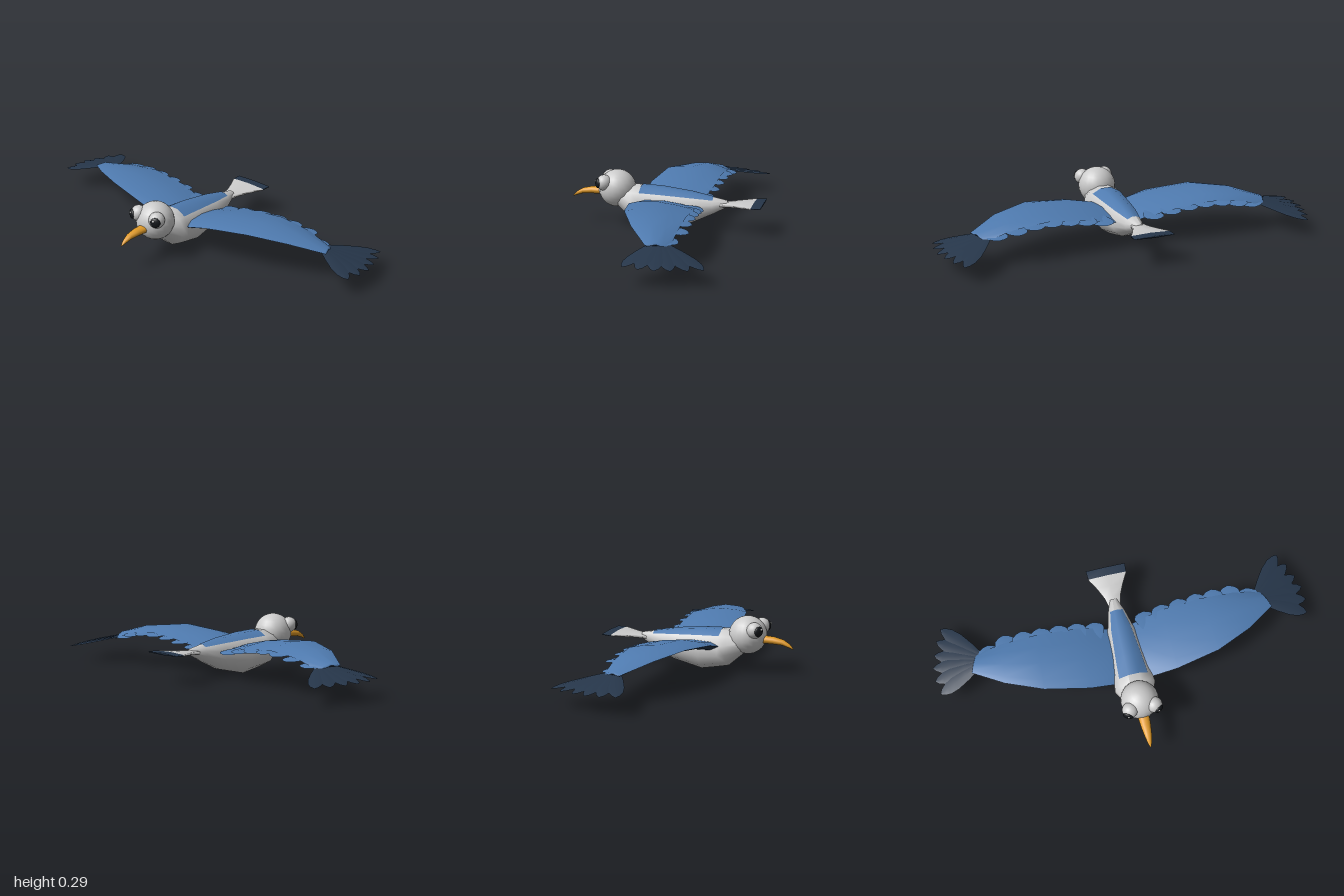
import * as THREE from 'three';

const mat = (color) => new THREE.MeshStandardMaterial({ color });
const white = mat(0xcccccc), blue = mat(0x4f7bb0), navy = mat(0x26364a);
const orange = mat(0xe09a28), black = mat(0x15181c), eyeWhite = mat(0xdadada);

// Smooth skin through rows of points; the front side is column direction x row direction
function skin(name, rows, material, flip = false) {
  const n = rows[0].length, index = [];
  for (let i = 0; i < rows.length - 1; i++) {
    for (let j = 0; j < n - 1; j++) {
      const a = i * n + j, b = a + 1, c = b + n, d = a + n;
      if (flip) index.push(a, c, b, a, d, c);
      else index.push(a, b, c, a, c, d);
    }
  }
  const geo = new THREE.BufferGeometry();
  geo.setAttribute('position', new THREE.Float32BufferAttribute(rows.flat(2), 3));
  geo.setIndex(index);
  geo.computeVertexNormals();
  const mesh = new THREE.Mesh(geo, material);
  mesh.name = name;
  return mesh;
}

// Elliptic arc at depth z, angles in degrees
function arc(z, y, rx, ry, from, to, steps) {
  return Array.from({ length: steps + 1 }, (_, k) => {
    const a = THREE.MathUtils.degToRad(from + (to - from) * k / steps);
    return [rx * Math.cos(a), y + ry * Math.sin(a), z];
  });
}

// Body stations, back to front: z, half width, top, bottom
const BODY = [
  [-0.325, 0.002, 0.143, 0.139], [-0.32, 0.02, 0.16, 0.125], [-0.25, 0.046, 0.172, 0.088],
  [-0.14, 0.073, 0.192, 0.036], [0.02, 0.093, 0.21, 0.0], [0.13, 0.103, 0.213, 0.021],
  [0.17, 0.106, 0.214, 0.03], [0.25, 0.07, 0.2, 0.1],
];
const bodyArc = ([z, w, top, bottom], from, to, steps, lift = 0) =>
  arc(z, (top + bottom) / 2 + lift, w / 0.966, (top - bottom) / 2 / 0.966, from, to, steps);

// Wing stations, root to tip: trailing x, leading x, trailing z, leading z, top y, thickness
const WING = [
  [0.04, 0.04, -0.17, 0.135, 0.15, 0.05], [0.1, 0.1, -0.18, 0.14, 0.167, 0.05],
  [0.23, 0.23, -0.2, 0.14, 0.195, 0.036], [0.44, 0.46, -0.205, 0.1, 0.217, 0.028],
  [0.62, 0.65, -0.205, 0.015, 0.198, 0.024], [0.76, 0.8, -0.2, -0.09, 0.155, 0.018],
  [0.765, 0.805, -0.199, -0.091, 0.146, 0.002],
];
// Chord position (trailing to leading), drop of the top, share of thickness below it
const CHORD = [[0, 0.03, 0], [0.25, 0.012, 0.6], [0.55, 0, 1], [0.85, 0.005, 0.85], [1, 0, 0.5]];

function wingRows(under) {
  return WING.map(([xt, xl, zt, zl, y, t]) => CHORD.map(([u, drop, share]) => {
    const edge = u === 1 ? t * 0.5 : drop + (under ? t * share : 0);
    return [xt + (xl - xt) * u, y - edge, zt + (zl - zt) * u];
  }));
}

// Height of the wing's top at a given x
function wingTop(x) {
  const i = Math.max(1, WING.findIndex((s) => s[0] >= x));
  const a = WING[i - 1], b = WING[i];
  return THREE.MathUtils.mapLinear(x, a[0], b[0], a[4], b[4]);
}

// Thin leaf-shaped feather with its own top and underside colour
const LEAF = [[0, 0.45], [0.3, 0.8], [0.6, 1], [0.8, 0.88], [0.93, 0.5], [1, 0.04]];
function feather(name, base, tip, halfWidth, topMat, underMat) {
  const a = new THREE.Vector3(...base), b = new THREE.Vector3(...tip);
  const side = b.clone().sub(a).cross(new THREE.Vector3(0, 1, 0)).normalize();
  const rows = (bulge) => LEAF.map(([t, w]) => [-1, 0, 1].map((s) => {
    const p = a.clone().lerp(b, t).addScaledVector(side, s * w * halfWidth);
    return [p.x, p.y + (s === 0 ? bulge * w : 0), p.z];
  }));
  const group = new THREE.Group();
  group.name = name;
  group.add(skin('featherTop', rows(0.005), topMat), skin('featherUnderside', rows(-0.004), underMat, true));
  return group;
}

function makeWing(name) {
  const wing = new THREE.Group();
  wing.name = name;
  wing.add(skin('wingTop', wingRows(false), blue), skin('wingUnderside', wingRows(true), navy, true));

  // Trailing feathers
  [-0.225, -0.235, -0.242, -0.246, -0.25, -0.256, -0.228].forEach((z, i) => {
    const x = 0.14 + i * 0.093, y = wingTop(x), step = (i % 2) * 0.003;
    wing.add(feather('trailingFeather', [x - 0.005, y - 0.022 - step, -0.12],
      [x, y - 0.042 - step, z], 0.056, blue, navy));
  });

  // Wingtip feathers, fanned from back to front
  const tips = [[0.92, -0.395], [0.955, -0.33], [0.98, -0.255], [0.998, -0.185], [1, -0.11], [0.985, -0.035]];
  tips.forEach(([x, z], i) => {
    wing.add(feather('wingtipFeather', [0.745 + i * 0.005, 0.134 + i * 0.002, -0.185 + i * 0.013],
      [x, 0.084 + i * 0.002, z], 0.037, navy, navy));
  });
  return wing;
}

function makeEye(name) {
  const eye = new THREE.Group();
  eye.name = name;
  const ball = (part, r, x, y, z, m) => {
    const mesh = new THREE.Mesh(new THREE.SphereGeometry(r, 20, 14), m);
    mesh.name = part;
    mesh.position.set(x, y, z);
    eye.add(mesh);
    return mesh;
  };
  ball('eyeball', 0.041, 0, 0, 0, eyeWhite);
  ball('pupil', 0.026, 0, 0, 0.033, black).scale.z = 0.5;
  ball('eyeHighlight', 0.006, -0.008, 0.011, 0.043, eyeWhite);
  eye.position.set(0.063, 0.232, 0.318);
  eye.rotation.y = 0.55;
  return eye;
}

// Flat box-like ring for the tail
const tailRing = ([z, w, top, bottom]) =>
  [[0, bottom, z], [w, bottom + 0.003, z], [w, top - 0.004, z], [0, top, z],
    [-w, top - 0.004, z], [-w, bottom + 0.003, z], [0, bottom, z]];

export function createModel() {
  const bird = new THREE.Group();
  bird.name = 'bird';

  // Body with the coloured back laid over it
  bird.add(skin('body', BODY.map((s) => bodyArc(s, 105, 465, 12)), white));
  bird.add(skin('back', BODY.slice(2, 6).map((s) => bodyArc(s, 45, 135, 3, 0.003)), blue));

  // Head
  const head = new THREE.Mesh(new THREE.SphereGeometry(0.098, 20, 14), white);
  head.name = 'head';
  head.position.set(0, 0.193, 0.263);
  bird.add(head);

  // Hooked beak: z, y, half width, half height
  const beak = [[0.33, 0.176, 0.031, 0.021], [0.4, 0.174, 0.026, 0.019], [0.45, 0.167, 0.019, 0.015],
    [0.485, 0.151, 0.011, 0.01], [0.503, 0.138, 0.004, 0.004], [0.505, 0.136, 0.0005, 0.0005]];
  bird.add(skin('beak', beak.map(([z, y, w, h]) => arc(z, y, w, h, -90, 270, 12)), orange));

  // Tail and its dark tip
  const tail = [[-0.46, 0.103, 0.158, 0.143], [-0.4, 0.07, 0.156, 0.138],
    [-0.34, 0.043, 0.153, 0.133], [-0.27, 0.028, 0.149, 0.127]];
  const tailTip = [[-0.51, 0.0005, 0.154, 0.15], [-0.509, 0.106, 0.158, 0.147], tail[0]];
  bird.add(skin('tail', tail.map(tailRing), white));
  bird.add(skin('tailTip', tailTip.map(tailRing), navy));

  // Mirrored pairs
  const rightWing = makeWing('rightWing');
  rightWing.scale.x = -1;
  const rightEye = new THREE.Group();
  rightEye.name = 'rightEyeMirror';
  rightEye.scale.x = -1;
  rightEye.add(makeEye('rightEye'));
  bird.add(makeWing('leftWing'), rightWing, makeEye('leftEye'), rightEye);
  return bird;
}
##############################
• Work instructions
Please output exactly the lines between the one holding "return eye;" and the one holding "bird.name = 'bird';" in the records above, inclusive, and nothing more.

• Written answer
  return eye;
}

// Flat box-like ring for the tail
const tailRing = ([z, w, top, bottom]) =>
  [[0, bottom, z], [w, bottom + 0.003, z], [w, top - 0.004, z], [0, top, z],
    [-w, top - 0.004, z], [-w, bottom + 0.003, z], [0, bottom, z]];

export function createModel() {
  const bird = new THREE.Group();
  bird.name = 'bird';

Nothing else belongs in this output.